“In a time of drastic change it is the learners who inherit the future.” What a fantastic quote. It’s from the educator Eric Hoffer and it is so applicable in today’s fast-moving business environment because, in order to compete in today’s competitive marketplace, businesses need to get the very best from their people.
Motivation and inspiration is what leadership is all about – it’s how, as managers and leaders, we encourage our people to develop their skill set and engage with their roles.
Here are three tips to get you started.
- Equality of conversational turn-taking
Perhaps the single biggest step forward in understanding how to build an effective team in recent years comes from Google’s Aristotle Project. Google researchers – who should know a thing or two about data analysis – were looking for the single biggest reason that causes a team to gel. They found it was not the mix of personality types, skills or backgrounds of a group, or whether team members were friends away from work. The key factor was, instead, ‘equality of conversational turn-taking’.
This is something that anyone can do in their next meeting: spread out ‘talking time’ within the group and make sure everyone contributes. The result is a better team dynamic which fosters collaboration and engagement with the task at hand.
- Catch people doing something right, or almost right
Part of every manager’s job is to highlight what is unsatisfactory in a person’s work and help them to fix it. But feedback must also be fair, and if the only news we get is bad news we have trouble believing that any aspect of what we do is acceptable. No-one wants to work with a manager who is constantly finding fault so catch people doing something right, or almost right. It builds confidence. This is especially important when someone is new or learning a new job.
- Praise the things people have control over
When you do catch someone doing something right it is important that you give praise in the right way – in a way that stimulates what Stanford psychologist Carol Dweck calls the ‘growth mindset’.

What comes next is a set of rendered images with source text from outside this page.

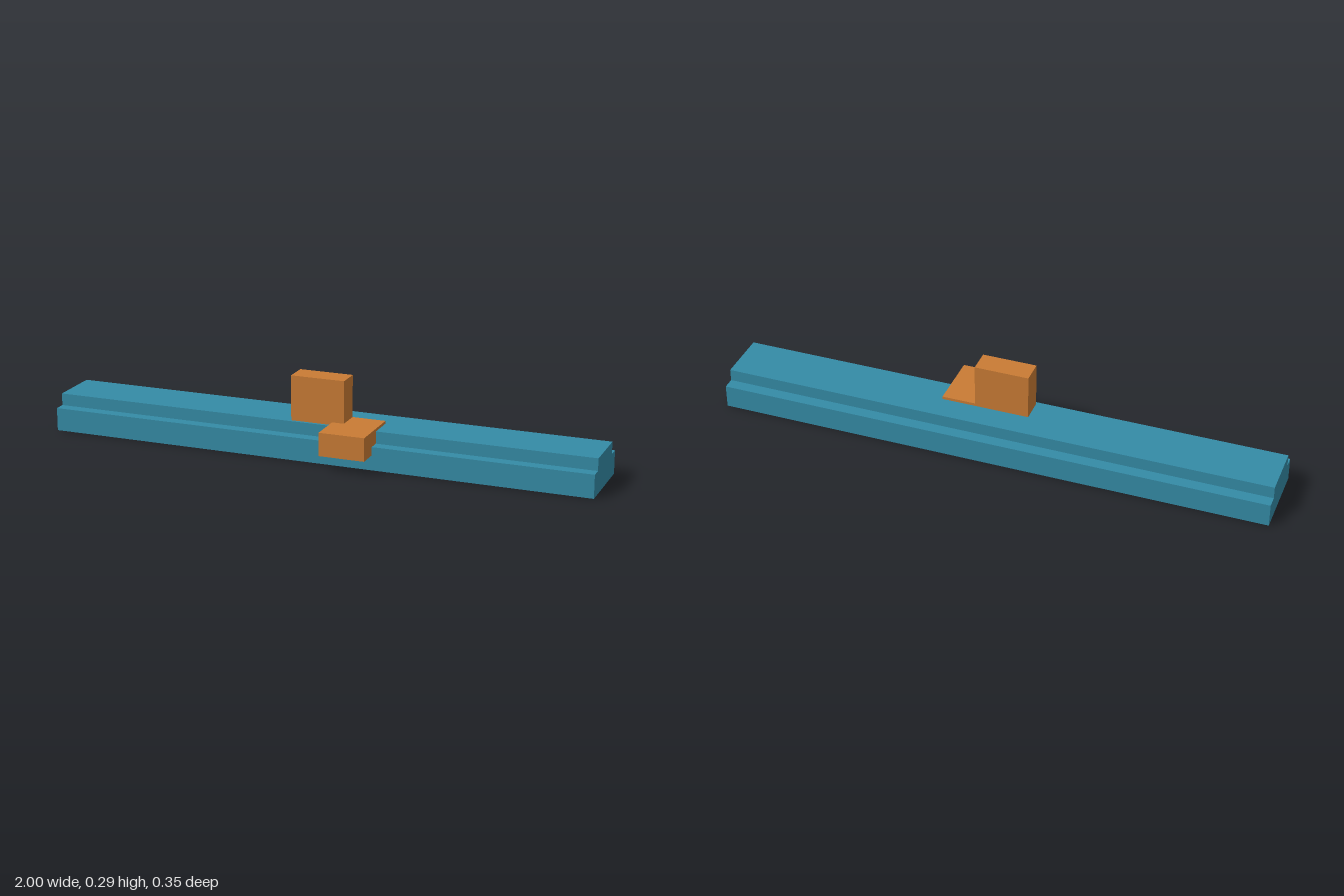
import * as THREE from 'three';

export function createModel() {
  const model = new THREE.Group();
  const teal = new THREE.MeshStandardMaterial({ name: 'teal', color: 0x348ba6 });
  const orange = new THREE.MeshStandardMaterial({ name: 'orange', color: 0xc97b34 });

  const add = (name, geometry, material) => {
    const mesh = new THREE.Mesh(geometry, material);
    mesh.name = name;
    model.add(mesh);
  };

  // Box given by its extents on each axis
  const block = ([x0, x1], [y0, y1], [z0, z1]) =>
    new THREE.BoxGeometry(x1 - x0, y1 - y0, z1 - z0)
      .translate((x0 + x1) / 2, (y0 + y1) / 2, (z0 + z1) / 2);

  // Stepped rail: (z, y) section swept along x
  const section = new THREE.Shape([
    [-0.174, 0], [0.1, 0], [0.1, 0.084], [0.059, 0.084],
    [0.059, 0.128], [-0.131, 0.128], [-0.131, 0.084], [-0.174, 0.084],
  ].map(([z, y]) => new THREE.Vector2(z, y)));
  const rail = new THREE.ExtrudeGeometry(section, { depth: 2, bevelEnabled: false })
    .rotateY(-Math.PI / 2)
    .translate(1, 0, 0);
  add('steppedRail', rail, teal);

  // Upright stop standing on the rail
  add('uprightBlock', block([-0.1, 0.097], [0.128, 0.291], [-0.036, 0.048]), orange);

  // Cross block let into the rail and overhanging its front
  add('crossBlock', block([0.053, 0.219], [0.054, 0.138], [-0.036, 0.174]), orange);

  return model;
}
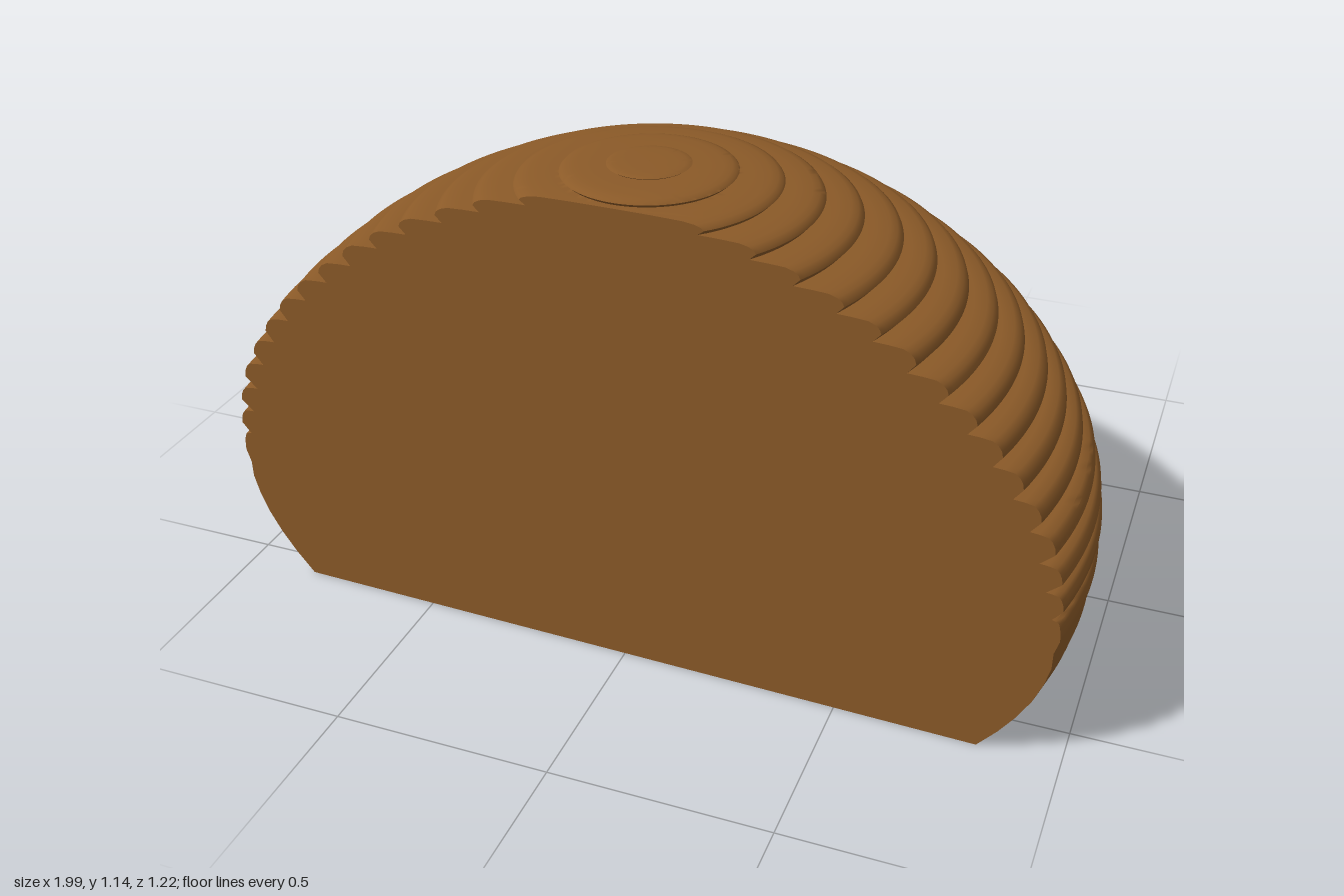
import * as THREE from 'three';
import { toCreasedNormals } from 'three/addons/utils/BufferGeometryUtils.js';

const AXIS_Z = 0.385;              // the dome's vertical axis
const TURN = -Math.atan(0.0275);   // slight turn of the cut wall
const CUT = 0.197;                 // distance from axis to cut wall

// Ridges from apex down: [tip radius, bottom height, undercut]
const RIDGES = [
  [0.09, 1.129, 0.004], [0.188, 1.11, 0.008], [0.283, 1.084, 0.01], [0.369, 1.05, 0.012],
  [0.45, 1.01, 0.014], [0.533, 0.967, 0.015], [0.605, 0.921, 0.016], [0.674, 0.866, 0.017],
  [0.739, 0.813, 0.018], [0.798, 0.757, 0.018], [0.851, 0.695, 0.018], [0.896, 0.631, 0.019],
  [0.936, 0.564, 0.021], [0.969, 0.495, 0.029], [0.988, 0.43, 0.03], [0.996, 0.367, 0.021],
  [0.996, 0.285, 0.01],
];
// Rounded lip of one ridge: [fraction outward, fraction down]
const LIP = [[0.35, 0.02], [0.7, 0.07], [0.86, 0.2], [0.96, 0.38], [1, 0.6]];

function makeProfile() {
  const pts = [[0.001, 1.136]];
  let r = 0.001, y = 1.136;
  for (const [tip, bottom, undercut] of RIDGES) {
    for (const [u, v] of LIP) pts.push([r + (tip - r) * u, y + (bottom - y) * v]);
    r = tip - undercut;
    y = bottom;
    pts.push([r, y]);
  }
  // smooth skirt curving in to the open bottom
  pts.push([0.985, 0.245], [0.973, 0.2], [0.953, 0.15], [0.925, 0.1], [0.89, 0.05], [0.848, 0]);
  // extra points where the profile crosses the cut wall
  const out = [];
  pts.forEach((p, i) => {
    const q = pts[i - 1];
    if (q && (q[0] - CUT) * (p[0] - CUT) < 0) {
      const t = (CUT - q[0]) / (p[0] - q[0]);
      out.push([CUT, q[1] + (p[1] - q[1]) * t]);
    }
    out.push(p);
  });
  return out.map(([a, b]) => new THREE.Vector2(a, b)).reverse();
}

export function createModel() {
  const model = new THREE.Group();
  model.name = 'ridgedDome';
  const brown = new THREE.MeshStandardMaterial({ color: 0x8b5a28, side: THREE.DoubleSide });
  brown.name = 'brown';
  const profile = makeProfile();

  // Ridged shell: each ring is swept only as far as the cut wall
  const segments = 128;
  const lathe = new THREE.LatheGeometry(profile, segments);
  const pos = lathe.attributes.position;
  for (let i = 0; i <= segments; i++) {
    profile.forEach((p, j) => {
      const a = Math.acos(Math.min(1, CUT / p.x));
      const phi = TURN + a + (i / segments) * 2 * (Math.PI - a);
      pos.setXYZ(i * profile.length + j, p.x * Math.sin(phi), p.y, p.x * Math.cos(phi));
    });
  }
  const shell = new THREE.Mesh(toCreasedNormals(lathe, 0.95), brown);
  shell.name = 'ridgedShell';
  shell.position.z = AXIS_Z;
  model.add(shell);

  // Flat front wall following the ridged outline
  const half = profile.filter(p => p.x >= CUT)
    .map(p => new THREE.Vector2(Math.sqrt(p.x * p.x - CUT * CUT), p.y));
  const other = half.filter(p => p.x > 0).map(p => new THREE.Vector2(-p.x, p.y)).reverse();
  const wallGeo = new THREE.ShapeGeometry(new THREE.Shape([...half, ...other]));
  wallGeo.translate(0, 0, CUT).rotateY(TURN);
  const wall = new THREE.Mesh(wallGeo, brown);
  wall.name = 'frontWall';
  wall.position.z = AXIS_Z;
  model.add(wall);

  return model;
}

This means praising the things that people have control over – effort, commitment, loving a challenge – rather than things like talent or natural ability. Nourish the belief that, with sufficient determination and grit, they will succeed.
People perform at their best when they believe in themselves. This is true of sports teams, the performing arts and the people who work for you. Anything you can do to inspire those around you to believe in themselves will encourage them to develop their skill set and reach higher levels of performance.